29 October 2019

The scope of practice for an Enrolled nurse (EN) and Registered nurse (RN) are quite different. The main difference is the qualification including education preparation and experience. ENs complete a Diploma of Nursing, which is a two-year course, and RNs complete a Bachelor of Nursing, which is a three year course. 

An EN’s normal day consists of duties such as:

  • Work under the direct / indirect supervision of an RN
  • Perform holistic assessment including observation, physical examination and measurements for example taking a client’s temperature, pulse, blood pressure, respiration, blood sugar levels, etc.
  • Report any changes in a client’s condition to the RN and doctors
  • Assist with personal hygiene tasks and activities of daily living  such as showering, bathing, dressing, eating and general comfort
  • Assist clients with rehab or exercise programs where applicable
  • Plan, implement and evaluate nursing care plan in collaboration with RN and other health care team members to optimise patient outcome
  • Assist with general first aid and emergencies
  • Encourage and educate clients  to lead a healthy lifestyle
  • Administer medications based on the EN scope of practice
  • Promote the safety of self and others in all aspects of nursing practice 

The RN has more responsibility than an EN. An RN’s duty includes the practical hands-on tasks like an EN but it also includes more complex patient care, problem solving, leadership, management roles, education and research.

The key responsibilities of an RN include: 

  • Undertake comprehensive patient assessment 
  • Develop a nursing care plan in consultation with the multidisciplinary team and evaluate the outcome
  • Undertake holistic care including emotional, psychological and spiritual support
  • Administer medications and evaluate the outcome 
  • Operate in a critical and complex environment
  • Works as a patient advocate, supervise and mentor EN’s and junior RN’s 
  • Work in consultation with the multidisciplinary  team for the better outcome of the patient 
  • Participate and contribute to occupational health and safety activities to ensure a safe work environment for clients, family and colleagues Keeping a safe and clean work environment 
  • Participate in regular personal and professional development

ENs have endless career possibilities and can work in a variety of settings, so you will always have the opportunity to move around and work in different areas. ENs can also become RNs by completing a Bachelor of Nursing, which is an excellent option for those who are looking to advance their career. The experience you gain as an EN will be invaluable in this transition and you are likely to receive credit for the Diploma of Nursing units you studied towards the Bachelors of Nursing.

Box Hill Institute offers a Diploma of Nursing and has articulated pathways with Deakin University and the Australian Catholic University for students who have successfully completed the course to receive credit towards a Bachelor of Nursing qualification. 

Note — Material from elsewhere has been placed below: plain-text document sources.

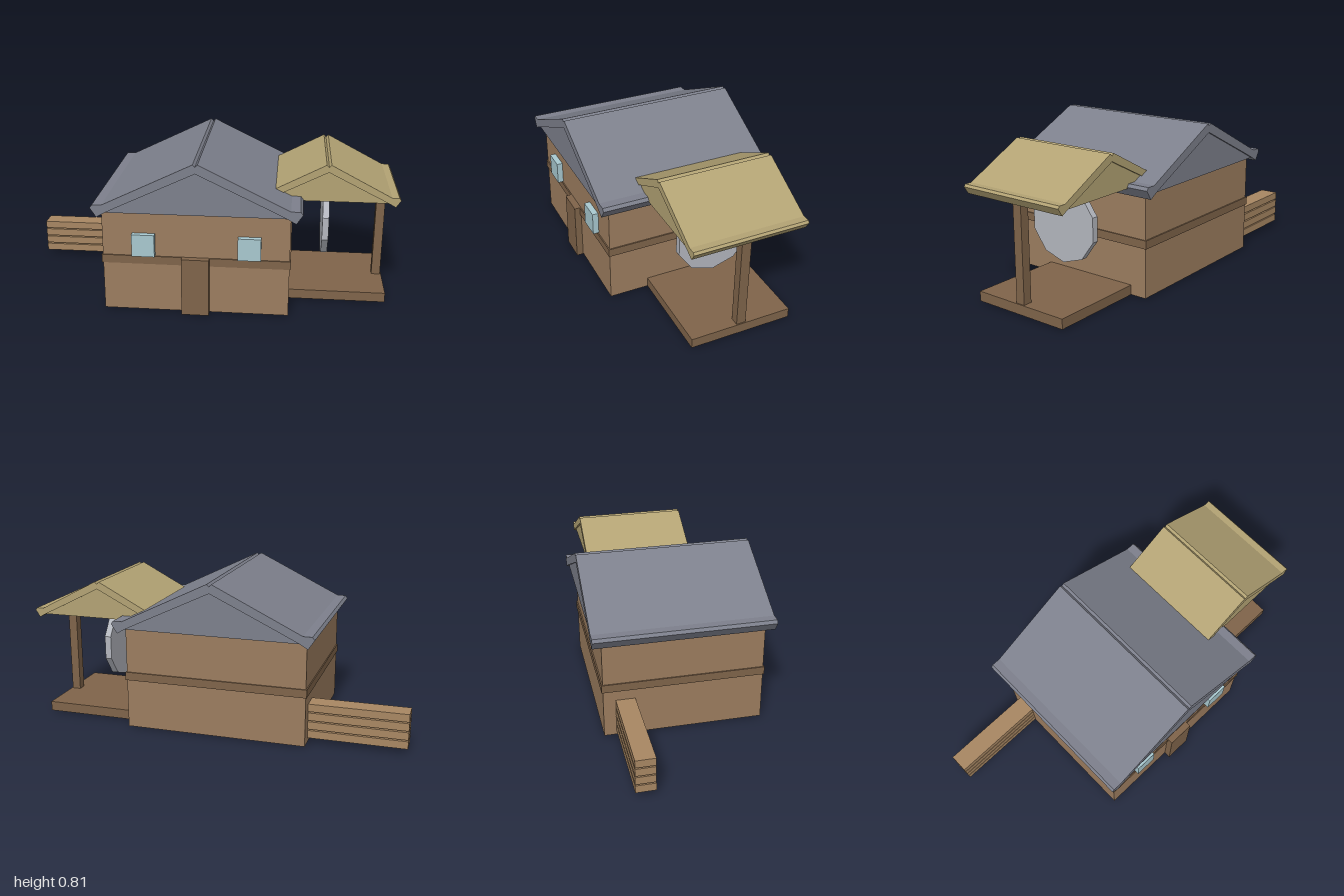
import * as THREE from 'three';

const mat = (color) => new THREE.MeshStandardMaterial({ color, flatShading: true });

export function createModel() {
  const model = new THREE.Group();
  const wall = mat(0x9c7d5f), trim = mat(0x7f644a), plank = mat(0xa88763);
  const slate = mat(0x7d808c), straw = mat(0xb3a374), glass = mat(0xa9c9d0), stone = mat(0xb4b7bf);

  const add = (name, geometry, material, parent = model) => {
    const mesh = new THREE.Mesh(geometry, material);
    mesh.name = name;
    parent.add(mesh);
    return mesh;
  };

  // box given by its lower and upper limits on each axis
  const box = (name, material, [x0, x1], [y0, y1], [z0, z1], parent) =>
    add(name, new THREE.BoxGeometry(x1 - x0, y1 - y0, z1 - z0), material, parent)
      .position.set((x0 + x1) / 2, (y0 + y1) / 2, (z0 + z1) / 2);

  // extrude an outline in x and y between two z limits
  const extrude = (name, points, [z0, z1], material, parent) => {
    const shape = new THREE.Shape(points.map(([x, y]) => new THREE.Vector2(x, y)));
    const geometry = new THREE.ExtrudeGeometry(shape, { depth: z1 - z0, bevelEnabled: false });
    add(name, geometry, material, parent).position.z = z0;
  };

  // gabled roof: two slope slabs with thick eaves around a slightly recessed gable core
  const roof = (name, material, { x, half, base, ridge, thick, eave, z }) => {
    const group = new THREE.Group();
    group.name = name;
    group.position.x = x;
    model.add(group);
    const shoulder = half - eave;
    const shoulderY = base + eave * 0.72;
    const inner = ridge - thick;
    const slope = (ridge - shoulderY) / shoulder;
    const innerX = (inner - shoulderY) / slope;
    for (const s of [1, -1]) {
      extrude('roofSlope', [
        [0, inner], [0, ridge - 0.012], [s * 0.012, ridge],
        [s * shoulder, shoulderY], [s * (half - eave * 0.2), shoulderY],
        [s * half, base + eave * 0.45], [s * (half - eave * 0.55), base - eave * 0.38],
        [s * (shoulder - eave * 0.2), base], [s * innerX, shoulderY],
      ], z, material, group);
    }
    extrude('gable', [
      [-shoulder, base], [shoulder, base], [shoulder, shoulderY - 0.01],
      [innerX, shoulderY + 0.01], [0, inner + 0.01],
      [-innerX, shoulderY + 0.01], [-shoulder, shoulderY - 0.01],
    ], [z[0] + 0.01, z[1] - 0.01], material, group);
  };

  // house
  box('houseWalls', wall, [-0.5, 0.45], [0.005, 0.56], [-0.413, 0.415]);
  box('wallBelt', trim, [-0.506, 0.456], [0.263, 0.306], [-0.42, 0.421]);
  box('door', trim, [-0.095, 0.046], [0, 0.306], [0.4, 0.45]);
  for (const x of [-0.288, 0.248]) {
    box('window', glass, [x - 0.058, x + 0.058], [0.312, 0.429], [0.4, 0.445]);
  }
  roof('mainRoof', slate, {
    x: -0.02, half: 0.527, base: 0.546, ridge: 0.81, thick: 0.046, eave: 0.058, z: [-0.462, 0.462],
  });

  // side porch
  box('porchFloor', trim, [0.44, 0.956], [0.005, 0.056], [-0.325, 0.21]);
  box('porchPost', trim, [0.903, 0.95], [0.05, 0.57], [-0.083, -0.034]);
  roof('porchRoof', straw, {
    x: 0.63, half: 0.367, base: 0.565, ridge: 0.76, thick: 0.038, eave: 0.045, z: [-0.356, 0.237],
  });

  // ten-sided stone wheel hanging under the porch roof
  const wheel = new THREE.CylinderGeometry(0.2, 0.2, 0.034, 10);
  wheel.rotateZ(Math.PI / 2);
  const wheelAngle = Math.PI / 2;
  wheel.rotateX(wheelAngle);
  add('stoneWheel', wheel, stone).position.set(0.631, 0.375, -0.06);

  // stacked planks beside the house
  const stack = new THREE.Group();
  stack.name = 'plankStack';
  model.add(stack);
  for (let i = 0; i < 4; i++) {
    const y = 0.028 + i * 0.047;
    box('plank', plank, [-1, -0.49], [y, y + 0.04], [-0.35, -0.25], stack);
  }
  return model;
}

The Diploma of Nursing is also on the State Government’s Free TAFE for Priority Courses list, available to eligible applicants.

For more information about studying nursing at Box Hill Institute, visit our Health & Nursing study area.